(Record extracts begins)

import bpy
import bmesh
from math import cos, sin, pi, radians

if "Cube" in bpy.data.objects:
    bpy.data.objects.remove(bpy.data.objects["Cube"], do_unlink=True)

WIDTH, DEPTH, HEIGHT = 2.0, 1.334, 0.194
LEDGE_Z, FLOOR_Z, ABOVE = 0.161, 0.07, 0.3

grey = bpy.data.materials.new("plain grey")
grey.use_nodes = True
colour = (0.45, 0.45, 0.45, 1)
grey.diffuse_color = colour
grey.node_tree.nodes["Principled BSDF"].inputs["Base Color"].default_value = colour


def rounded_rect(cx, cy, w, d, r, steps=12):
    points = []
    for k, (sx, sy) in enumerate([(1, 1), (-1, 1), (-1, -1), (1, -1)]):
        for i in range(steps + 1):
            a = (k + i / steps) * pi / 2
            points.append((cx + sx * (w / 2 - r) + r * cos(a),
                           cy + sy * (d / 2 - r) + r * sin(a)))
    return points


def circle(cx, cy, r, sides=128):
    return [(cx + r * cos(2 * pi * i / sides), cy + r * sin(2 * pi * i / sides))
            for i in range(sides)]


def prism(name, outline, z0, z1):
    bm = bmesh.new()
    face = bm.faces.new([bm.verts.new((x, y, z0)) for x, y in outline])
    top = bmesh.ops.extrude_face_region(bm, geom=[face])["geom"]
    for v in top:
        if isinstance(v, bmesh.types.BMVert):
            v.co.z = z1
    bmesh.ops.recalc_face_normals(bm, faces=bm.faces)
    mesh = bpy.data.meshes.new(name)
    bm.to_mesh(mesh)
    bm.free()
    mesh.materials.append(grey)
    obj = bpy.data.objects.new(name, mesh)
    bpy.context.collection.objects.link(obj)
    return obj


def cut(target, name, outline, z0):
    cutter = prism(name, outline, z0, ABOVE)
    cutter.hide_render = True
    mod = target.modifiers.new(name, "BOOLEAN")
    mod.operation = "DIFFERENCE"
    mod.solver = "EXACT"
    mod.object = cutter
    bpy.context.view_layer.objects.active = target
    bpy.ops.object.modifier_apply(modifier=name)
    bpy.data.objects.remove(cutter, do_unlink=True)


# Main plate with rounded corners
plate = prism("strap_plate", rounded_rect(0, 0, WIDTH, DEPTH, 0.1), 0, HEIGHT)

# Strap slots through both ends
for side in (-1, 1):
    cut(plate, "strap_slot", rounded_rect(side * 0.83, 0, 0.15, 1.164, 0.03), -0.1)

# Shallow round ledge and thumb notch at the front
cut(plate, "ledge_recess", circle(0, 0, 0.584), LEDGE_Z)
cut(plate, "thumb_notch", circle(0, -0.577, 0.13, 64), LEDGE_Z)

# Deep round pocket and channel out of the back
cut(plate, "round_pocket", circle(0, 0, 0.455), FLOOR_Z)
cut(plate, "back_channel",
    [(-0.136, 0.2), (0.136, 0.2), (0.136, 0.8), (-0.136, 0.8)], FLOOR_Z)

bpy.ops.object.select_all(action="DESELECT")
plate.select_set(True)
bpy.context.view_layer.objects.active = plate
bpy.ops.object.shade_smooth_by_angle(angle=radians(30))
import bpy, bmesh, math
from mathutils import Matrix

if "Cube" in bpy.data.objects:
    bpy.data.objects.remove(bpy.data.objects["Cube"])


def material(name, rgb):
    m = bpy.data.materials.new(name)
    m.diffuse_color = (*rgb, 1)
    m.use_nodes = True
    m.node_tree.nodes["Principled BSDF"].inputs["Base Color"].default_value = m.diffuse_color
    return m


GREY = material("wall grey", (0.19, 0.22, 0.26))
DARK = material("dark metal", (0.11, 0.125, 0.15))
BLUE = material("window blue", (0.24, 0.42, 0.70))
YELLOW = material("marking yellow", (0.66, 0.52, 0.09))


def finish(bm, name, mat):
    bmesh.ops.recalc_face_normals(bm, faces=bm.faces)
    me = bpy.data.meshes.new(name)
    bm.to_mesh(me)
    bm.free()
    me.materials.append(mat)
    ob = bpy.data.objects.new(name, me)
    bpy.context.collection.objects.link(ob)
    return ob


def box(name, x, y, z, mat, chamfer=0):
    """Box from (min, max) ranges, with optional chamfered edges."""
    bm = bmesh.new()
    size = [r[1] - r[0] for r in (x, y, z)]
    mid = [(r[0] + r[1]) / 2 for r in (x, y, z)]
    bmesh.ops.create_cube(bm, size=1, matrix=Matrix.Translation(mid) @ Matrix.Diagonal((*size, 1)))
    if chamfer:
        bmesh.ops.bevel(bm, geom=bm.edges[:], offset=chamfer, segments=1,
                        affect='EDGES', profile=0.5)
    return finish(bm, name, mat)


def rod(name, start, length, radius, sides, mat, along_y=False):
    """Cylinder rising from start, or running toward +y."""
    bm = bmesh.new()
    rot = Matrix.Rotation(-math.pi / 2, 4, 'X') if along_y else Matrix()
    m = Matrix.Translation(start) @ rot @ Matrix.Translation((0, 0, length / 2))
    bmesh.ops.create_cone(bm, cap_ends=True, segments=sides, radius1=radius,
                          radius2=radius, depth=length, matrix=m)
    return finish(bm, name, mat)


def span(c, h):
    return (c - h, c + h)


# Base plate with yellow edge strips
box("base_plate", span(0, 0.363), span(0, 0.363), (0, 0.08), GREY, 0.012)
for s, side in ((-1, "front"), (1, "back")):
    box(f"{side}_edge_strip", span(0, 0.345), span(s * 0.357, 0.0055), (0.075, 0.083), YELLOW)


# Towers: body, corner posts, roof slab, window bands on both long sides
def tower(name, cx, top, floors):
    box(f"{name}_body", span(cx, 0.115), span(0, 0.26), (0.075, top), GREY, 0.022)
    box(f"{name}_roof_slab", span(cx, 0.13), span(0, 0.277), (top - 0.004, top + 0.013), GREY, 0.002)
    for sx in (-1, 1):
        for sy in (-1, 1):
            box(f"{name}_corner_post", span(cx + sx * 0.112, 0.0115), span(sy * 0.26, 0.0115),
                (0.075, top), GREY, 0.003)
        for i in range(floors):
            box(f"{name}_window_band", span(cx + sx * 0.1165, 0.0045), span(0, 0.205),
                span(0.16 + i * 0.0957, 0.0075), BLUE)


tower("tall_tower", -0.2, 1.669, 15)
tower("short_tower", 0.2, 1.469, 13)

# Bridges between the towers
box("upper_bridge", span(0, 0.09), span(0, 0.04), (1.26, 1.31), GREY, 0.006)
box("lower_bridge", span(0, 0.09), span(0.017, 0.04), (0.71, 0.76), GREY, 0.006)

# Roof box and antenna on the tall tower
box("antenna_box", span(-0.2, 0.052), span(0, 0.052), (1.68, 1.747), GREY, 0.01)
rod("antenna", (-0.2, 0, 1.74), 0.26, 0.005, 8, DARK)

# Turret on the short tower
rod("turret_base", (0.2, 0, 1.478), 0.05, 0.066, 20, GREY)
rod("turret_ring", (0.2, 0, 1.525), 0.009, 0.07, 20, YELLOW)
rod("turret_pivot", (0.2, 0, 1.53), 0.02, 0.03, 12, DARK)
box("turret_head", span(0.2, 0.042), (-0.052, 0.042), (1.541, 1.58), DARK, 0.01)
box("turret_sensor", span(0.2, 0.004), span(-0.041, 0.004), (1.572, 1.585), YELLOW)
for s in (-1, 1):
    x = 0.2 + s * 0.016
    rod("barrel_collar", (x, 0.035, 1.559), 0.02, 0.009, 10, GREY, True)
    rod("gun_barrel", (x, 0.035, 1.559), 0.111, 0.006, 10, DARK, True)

(Record extracts ends)

# Directions
Output should match, line for line, the stretch of the material above from the line holding "0.005, 8, DARK)" through the line holding "0.03, 12, DARK)".

# Output of the exercise
rod("antenna", (-0.2, 0, 1.74), 0.26, 0.005, 8, DARK)

# Turret on the short tower
rod("turret_base", (0.2, 0, 1.478), 0.05, 0.066, 20, GREY)
rod("turret_ring", (0.2, 0, 1.525), 0.009, 0.07, 20, YELLOW)
rod("turret_pivot", (0.2, 0, 1.53), 0.02, 0.03, 12, DARK)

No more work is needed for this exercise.